> **PROMPT**: Copy the data. Keep every character as given.

> **MATERIAL TO PROCESS**:
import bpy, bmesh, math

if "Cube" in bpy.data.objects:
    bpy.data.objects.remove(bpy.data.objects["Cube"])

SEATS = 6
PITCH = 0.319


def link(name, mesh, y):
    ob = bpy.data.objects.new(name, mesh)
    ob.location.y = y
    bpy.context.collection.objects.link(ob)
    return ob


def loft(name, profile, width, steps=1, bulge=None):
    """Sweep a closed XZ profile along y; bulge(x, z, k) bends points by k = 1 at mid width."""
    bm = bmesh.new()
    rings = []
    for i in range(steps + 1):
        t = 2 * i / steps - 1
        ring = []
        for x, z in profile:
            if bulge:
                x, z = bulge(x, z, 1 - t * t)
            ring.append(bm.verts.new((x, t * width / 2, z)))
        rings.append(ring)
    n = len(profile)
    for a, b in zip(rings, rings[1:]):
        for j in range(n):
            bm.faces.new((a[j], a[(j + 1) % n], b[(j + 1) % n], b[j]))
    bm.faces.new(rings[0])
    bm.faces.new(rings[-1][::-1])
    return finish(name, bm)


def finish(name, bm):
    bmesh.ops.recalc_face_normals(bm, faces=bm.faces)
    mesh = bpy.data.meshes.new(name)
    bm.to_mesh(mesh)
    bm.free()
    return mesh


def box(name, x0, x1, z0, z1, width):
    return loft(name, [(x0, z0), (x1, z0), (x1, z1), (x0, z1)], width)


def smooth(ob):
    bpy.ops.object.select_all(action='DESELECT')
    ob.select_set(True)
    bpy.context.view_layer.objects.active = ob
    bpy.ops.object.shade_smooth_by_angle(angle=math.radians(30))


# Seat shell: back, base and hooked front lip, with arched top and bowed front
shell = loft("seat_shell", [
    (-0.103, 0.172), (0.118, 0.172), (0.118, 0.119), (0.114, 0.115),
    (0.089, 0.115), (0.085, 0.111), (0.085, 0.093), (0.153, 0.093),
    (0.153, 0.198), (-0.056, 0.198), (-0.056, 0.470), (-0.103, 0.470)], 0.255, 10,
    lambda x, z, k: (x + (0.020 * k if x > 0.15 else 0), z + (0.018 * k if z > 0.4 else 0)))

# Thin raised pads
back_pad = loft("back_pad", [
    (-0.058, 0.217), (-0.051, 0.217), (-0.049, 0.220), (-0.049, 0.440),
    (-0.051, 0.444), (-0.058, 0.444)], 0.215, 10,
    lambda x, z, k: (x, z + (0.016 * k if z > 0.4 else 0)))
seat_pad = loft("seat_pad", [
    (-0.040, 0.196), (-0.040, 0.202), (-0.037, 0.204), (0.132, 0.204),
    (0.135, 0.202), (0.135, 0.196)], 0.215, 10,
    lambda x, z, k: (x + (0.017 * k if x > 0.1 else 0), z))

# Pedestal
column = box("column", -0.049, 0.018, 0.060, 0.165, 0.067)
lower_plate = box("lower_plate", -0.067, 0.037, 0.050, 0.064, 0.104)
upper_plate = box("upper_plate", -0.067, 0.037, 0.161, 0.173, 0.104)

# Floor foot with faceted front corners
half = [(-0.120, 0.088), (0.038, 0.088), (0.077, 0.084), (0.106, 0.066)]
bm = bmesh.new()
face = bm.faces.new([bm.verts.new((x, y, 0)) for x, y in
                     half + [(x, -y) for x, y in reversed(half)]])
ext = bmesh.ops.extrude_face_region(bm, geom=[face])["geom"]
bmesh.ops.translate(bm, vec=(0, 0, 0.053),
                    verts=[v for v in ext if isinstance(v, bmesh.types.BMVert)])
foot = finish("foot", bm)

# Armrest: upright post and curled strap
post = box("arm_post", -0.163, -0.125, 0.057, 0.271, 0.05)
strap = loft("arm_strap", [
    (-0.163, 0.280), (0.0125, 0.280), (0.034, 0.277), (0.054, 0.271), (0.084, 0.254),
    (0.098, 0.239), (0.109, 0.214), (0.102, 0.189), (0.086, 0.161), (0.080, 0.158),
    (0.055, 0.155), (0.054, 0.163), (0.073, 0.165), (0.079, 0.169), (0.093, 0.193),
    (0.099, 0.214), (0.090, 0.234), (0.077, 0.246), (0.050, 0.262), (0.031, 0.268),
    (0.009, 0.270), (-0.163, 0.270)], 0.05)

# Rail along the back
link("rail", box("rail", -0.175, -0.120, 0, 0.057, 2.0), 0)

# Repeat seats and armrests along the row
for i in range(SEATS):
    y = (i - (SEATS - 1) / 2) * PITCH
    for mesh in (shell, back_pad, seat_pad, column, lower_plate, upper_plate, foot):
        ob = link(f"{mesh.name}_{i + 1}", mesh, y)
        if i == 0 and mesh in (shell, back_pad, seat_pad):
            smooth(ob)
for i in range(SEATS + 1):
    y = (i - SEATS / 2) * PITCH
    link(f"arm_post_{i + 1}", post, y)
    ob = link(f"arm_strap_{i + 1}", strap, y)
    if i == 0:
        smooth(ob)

> **ANSWER BOX**:
import bpy, bmesh, math

if "Cube" in bpy.data.objects:
    bpy.data.objects.remove(bpy.data.objects["Cube"])

SEATS = 6
PITCH = 0.319


def link(name, mesh, y):
    ob = bpy.data.objects.new(name, mesh)
    ob.location.y = y
    bpy.context.collection.objects.link(ob)
    return ob


def loft(name, profile, width, steps=1, bulge=None):
    """Sweep a closed XZ profile along y; bulge(x, z, k) bends points by k = 1 at mid width."""
    bm = bmesh.new()
    rings = []
    for i in range(steps + 1):
        t = 2 * i / steps - 1
        ring = []
        for x, z in profile:
            if bulge:
                x, z = bulge(x, z, 1 - t * t)
            ring.append(bm.verts.new((x, t * width / 2, z)))
        rings.append(ring)
    n = len(profile)
    for a, b in zip(rings, rings[1:]):
        for j in range(n):
            bm.faces.new((a[j], a[(j + 1) % n], b[(j + 1) % n], b[j]))
    bm.faces.new(rings[0])
    bm.faces.new(rings[-1][::-1])
    return finish(name, bm)


def finish(name, bm):
    bmesh.ops.recalc_face_normals(bm, faces=bm.faces)
    mesh = bpy.data.meshes.new(name)
    bm.to_mesh(mesh)
    bm.free()
    return mesh


def box(name, x0, x1, z0, z1, width):
    return loft(name, [(x0, z0), (x1, z0), (x1, z1), (x0, z1)], width)


def smooth(ob):
    bpy.ops.object.select_all(action='DESELECT')
    ob.select_set(True)
    bpy.context.view_layer.objects.active = ob
    bpy.ops.object.shade_smooth_by_angle(angle=math.radians(30))


# Seat shell: back, base and hooked front lip, with arched top and bowed front
shell = loft("seat_shell", [
    (-0.103, 0.172), (0.118, 0.172), (0.118, 0.119), (0.114, 0.115),
    (0.089, 0.115), (0.085, 0.111), (0.085, 0.093), (0.153, 0.093),
    (0.153, 0.198), (-0.056, 0.198), (-0.056, 0.470), (-0.103, 0.470)], 0.255, 10,
    lambda x, z, k: (x + (0.020 * k if x > 0.15 else 0), z + (0.018 * k if z > 0.4 else 0)))

# Thin raised pads
back_pad = loft("back_pad", [
    (-0.058, 0.217), (-0.051, 0.217), (-0.049, 0.220), (-0.049, 0.440),
    (-0.051, 0.444), (-0.058, 0.444)], 0.215, 10,
    lambda x, z, k: (x, z + (0.016 * k if z > 0.4 else 0)))
seat_pad = loft("seat_pad", [
    (-0.040, 0.196), (-0.040, 0.202), (-0.037, 0.204), (0.132, 0.204),
    (0.135, 0.202), (0.135, 0.196)], 0.215, 10,
    lambda x, z, k: (x + (0.017 * k if x > 0.1 else 0), z))

# Pedestal
column = box("column", -0.049, 0.018, 0.060, 0.165, 0.067)
lower_plate = box("lower_plate", -0.067, 0.037, 0.050, 0.064, 0.104)
upper_plate = box("upper_plate", -0.067, 0.037, 0.161, 0.173, 0.104)

# Floor foot with faceted front corners
half = [(-0.120, 0.088), (0.038, 0.088), (0.077, 0.084), (0.106, 0.066)]
bm = bmesh.new()
face = bm.faces.new([bm.verts.new((x, y, 0)) for x, y in
                     half + [(x, -y) for x, y in reversed(half)]])
ext = bmesh.ops.extrude_face_region(bm, geom=[face])["geom"]
bmesh.ops.translate(bm, vec=(0, 0, 0.053),
                    verts=[v for v in ext if isinstance(v, bmesh.types.BMVert)])
foot = finish("foot", bm)

# Armrest: upright post and curled strap
post = box("arm_post", -0.163, -0.125, 0.057, 0.271, 0.05)
strap = loft("arm_strap", [
    (-0.163, 0.280), (0.0125, 0.280), (0.034, 0.277), (0.054, 0.271), (0.084, 0.254),
    (0.098, 0.239), (0.109, 0.214), (0.102, 0.189), (0.086, 0.161), (0.080, 0.158),
    (0.055, 0.155), (0.054, 0.163), (0.073, 0.165), (0.079, 0.169), (0.093, 0.193),
    (0.099, 0.214), (0.090, 0.234), (0.077, 0.246), (0.050, 0.262), (0.031, 0.268),
    (0.009, 0.270), (-0.163, 0.270)], 0.05)

# Rail along the back
link("rail", box("rail", -0.175, -0.120, 0, 0.057, 2.0), 0)

# Repeat seats and armrests along the row
for i in range(SEATS):
    y = (i - (SEATS - 1) / 2) * PITCH
    for mesh in (shell, back_pad, seat_pad, column, lower_plate, upper_plate, foot):
        ob = link(f"{mesh.name}_{i + 1}", mesh, y)
        if i == 0 and mesh in (shell, back_pad, seat_pad):
            smooth(ob)
for i in range(SEATS + 1):
    y = (i - SEATS / 2) * PITCH
    link(f"arm_post_{i + 1}", post, y)
    ob = link(f"arm_strap_{i + 1}", strap, y)
    if i == 0:
        smooth(ob)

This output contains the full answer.